● Exercise objective
An exact copy of the entries below is needed, with every picture left out.

● Source data
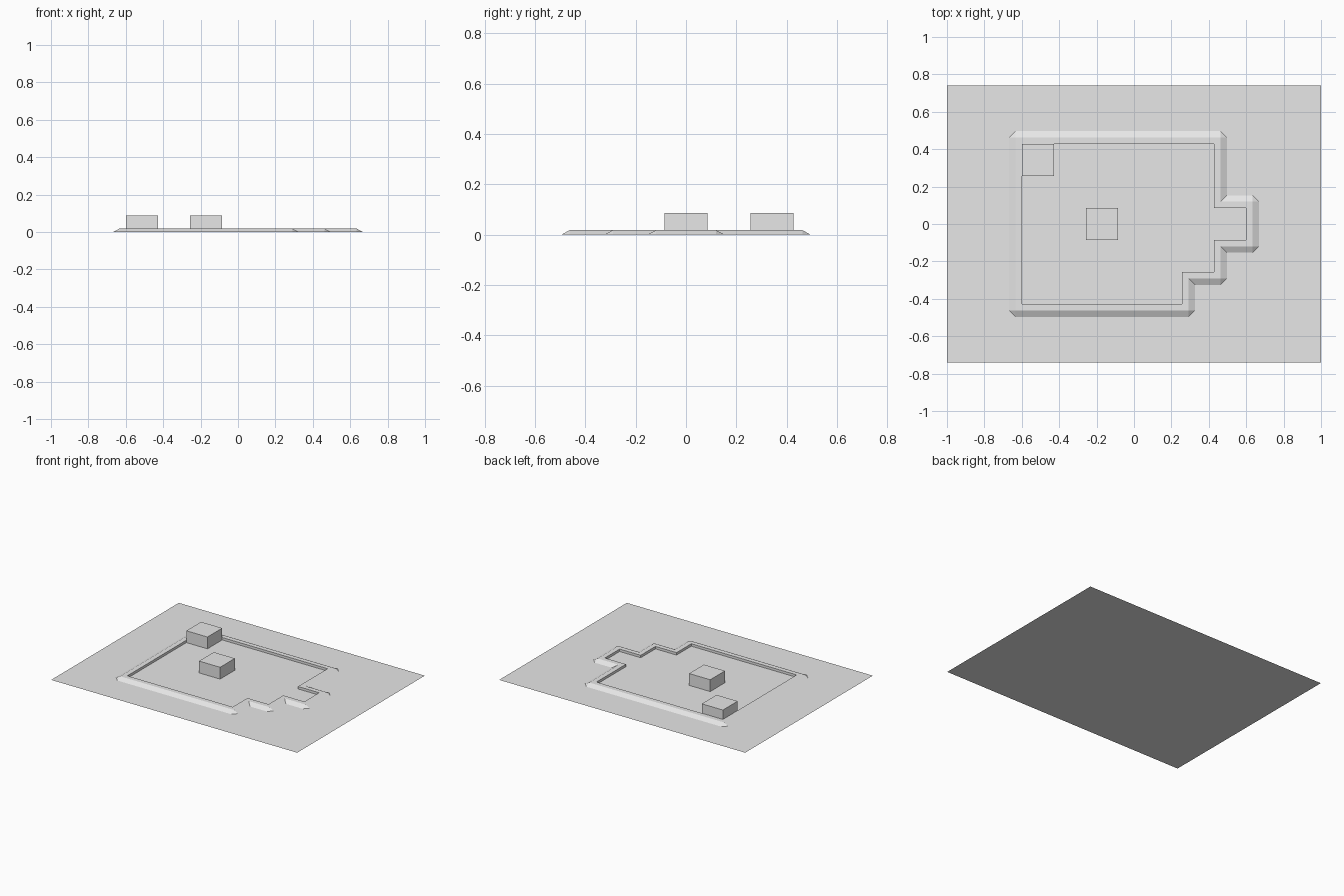
import bpy, bmesh
from mathutils import Vector

cube = bpy.data.objects.get("Cube")
if cube:
    bpy.data.objects.remove(cube, do_unlink=True)

CELL = 0.1713      # floor grid step
RIM = 0.034        # width of the flat kerb top, and of its outer slope
RIM_H = 0.018
BLOCK_H = 0.087

grey = bpy.data.materials.new("plain_grey")
grey.use_nodes = True
colour = (0.8, 0.8, 0.8, 1)
grey.diffuse_color = colour
grey.node_tree.nodes["Principled BSDF"].inputs["Base Color"].default_value = colour


def finish(name, bm):
    mesh = bpy.data.meshes.new(name)
    bm.to_mesh(mesh)
    bm.free()
    mesh.materials.append(grey)
    obj = bpy.data.objects.new(name, mesh)
    bpy.context.collection.objects.link(obj)
    return obj


# Ground sheet
bm = bmesh.new()
bmesh.ops.create_grid(bm, x_segments=1, y_segments=1, size=1)
bmesh.ops.scale(bm, vec=(1, 0.741, 1), verts=bm.verts)
finish("ground_sheet", bm)


# Blocks standing on the floor, placed in grid cells
def block(name, cx, cy):
    bm = bmesh.new()
    bmesh.ops.create_cube(bm, size=1)
    bmesh.ops.scale(bm, vec=(CELL, CELL, BLOCK_H), verts=bm.verts)
    bmesh.ops.translate(bm, vec=(cx * CELL, cy * CELL, BLOCK_H / 2), verts=bm.verts)
    finish(name, bm)


block("centre_block", -1, 0)
block("corner_block", -3, 2)

# Stepped room outline, counter-clockwise, in grid cells
outline = [(-3.5, -2.5), (1.5, -2.5), (1.5, -1.5), (2.5, -1.5), (2.5, -0.5),
           (3.5, -0.5), (3.5, 0.5), (2.5, 0.5), (2.5, 2.5), (-3.5, 2.5)]
pts = [Vector(p) * CELL for p in outline]
count = len(pts)

# Kerb: vertical inner wall, flat top, sloped outside with clipped corners
bm = bmesh.new()


def vert(p, z):
    return bm.verts.new((p.x, p.y, z))


corners = []
for i, p in enumerate(pts):
    before = (p - pts[i - 1]).normalized()
    after = (pts[(i + 1) % count] - p).normalized()
    n0, n1 = Vector((before.y, -before.x)), Vector((after.y, -after.x))
    edge = p + (n0 + n1) * RIM
    c = {"base": vert(p, 0), "inner": vert(p, RIM_H), "outer": vert(edge, RIM_H)}
    if before.cross(after) > 0:
        c["foot_in"] = vert(edge + n0 * RIM, 0)
        c["foot_out"] = vert(edge + n1 * RIM, 0)
        bm.faces.new((c["outer"], c["foot_in"], c["foot_out"]))
    else:
        c["foot_in"] = c["foot_out"] = vert(edge + (n0 + n1) * RIM, 0)
    corners.append(c)

for i, a in enumerate(corners):
    b = corners[(i + 1) % count]
    bm.faces.new((b["base"], a["base"], a["inner"], b["inner"]))
    bm.faces.new((b["inner"], a["inner"], a["outer"], b["outer"]))
    bm.faces.new((b["outer"], a["outer"], a["foot_out"], b["foot_in"]))
finish("stepped_kerb", bm)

● Solution for this task
import bpy, bmesh
from mathutils import Vector

cube = bpy.data.objects.get("Cube")
if cube:
    bpy.data.objects.remove(cube, do_unlink=True)

CELL = 0.1713      # floor grid step
RIM = 0.034        # width of the flat kerb top, and of its outer slope
RIM_H = 0.018
BLOCK_H = 0.087

grey = bpy.data.materials.new("plain_grey")
grey.use_nodes = True
colour = (0.8, 0.8, 0.8, 1)
grey.diffuse_color = colour
grey.node_tree.nodes["Principled BSDF"].inputs["Base Color"].default_value = colour


def finish(name, bm):
    mesh = bpy.data.meshes.new(name)
    bm.to_mesh(mesh)
    bm.free()
    mesh.materials.append(grey)
    obj = bpy.data.objects.new(name, mesh)
    bpy.context.collection.objects.link(obj)
    return obj


# Ground sheet
bm = bmesh.new()
bmesh.ops.create_grid(bm, x_segments=1, y_segments=1, size=1)
bmesh.ops.scale(bm, vec=(1, 0.741, 1), verts=bm.verts)
finish("ground_sheet", bm)


# Blocks standing on the floor, placed in grid cells
def block(name, cx, cy):
    bm = bmesh.new()
    bmesh.ops.create_cube(bm, size=1)
    bmesh.ops.scale(bm, vec=(CELL, CELL, BLOCK_H), verts=bm.verts)
    bmesh.ops.translate(bm, vec=(cx * CELL, cy * CELL, BLOCK_H / 2), verts=bm.verts)
    finish(name, bm)


block("centre_block", -1, 0)
block("corner_block", -3, 2)

# Stepped room outline, counter-clockwise, in grid cells
outline = [(-3.5, -2.5), (1.5, -2.5), (1.5, -1.5), (2.5, -1.5), (2.5, -0.5),
           (3.5, -0.5), (3.5, 0.5), (2.5, 0.5), (2.5, 2.5), (-3.5, 2.5)]
pts = [Vector(p) * CELL for p in outline]
count = len(pts)

# Kerb: vertical inner wall, flat top, sloped outside with clipped corners
bm = bmesh.new()


def vert(p, z):
    return bm.verts.new((p.x, p.y, z))


corners = []
for i, p in enumerate(pts):
    before = (p - pts[i - 1]).normalized()
    after = (pts[(i + 1) % count] - p).normalized()
    n0, n1 = Vector((before.y, -before.x)), Vector((after.y, -after.x))
    edge = p + (n0 + n1) * RIM
    c = {"base": vert(p, 0), "inner": vert(p, RIM_H), "outer": vert(edge, RIM_H)}
    if before.cross(after) > 0:
        c["foot_in"] = vert(edge + n0 * RIM, 0)
        c["foot_out"] = vert(edge + n1 * RIM, 0)
        bm.faces.new((c["outer"], c["foot_in"], c["foot_out"]))
    else:
        c["foot_in"] = c["foot_out"] = vert(edge + (n0 + n1) * RIM, 0)
    corners.append(c)

for i, a in enumerate(corners):
    b = corners[(i + 1) % count]
    bm.faces.new((b["base"], a["base"], a["inner"], b["inner"]))
    bm.faces.new((b["inner"], a["inner"], a["outer"], b["outer"]))
    bm.faces.new((b["outer"], a["outer"], a["foot_out"], b["foot_in"]))
finish("stepped_kerb", bm)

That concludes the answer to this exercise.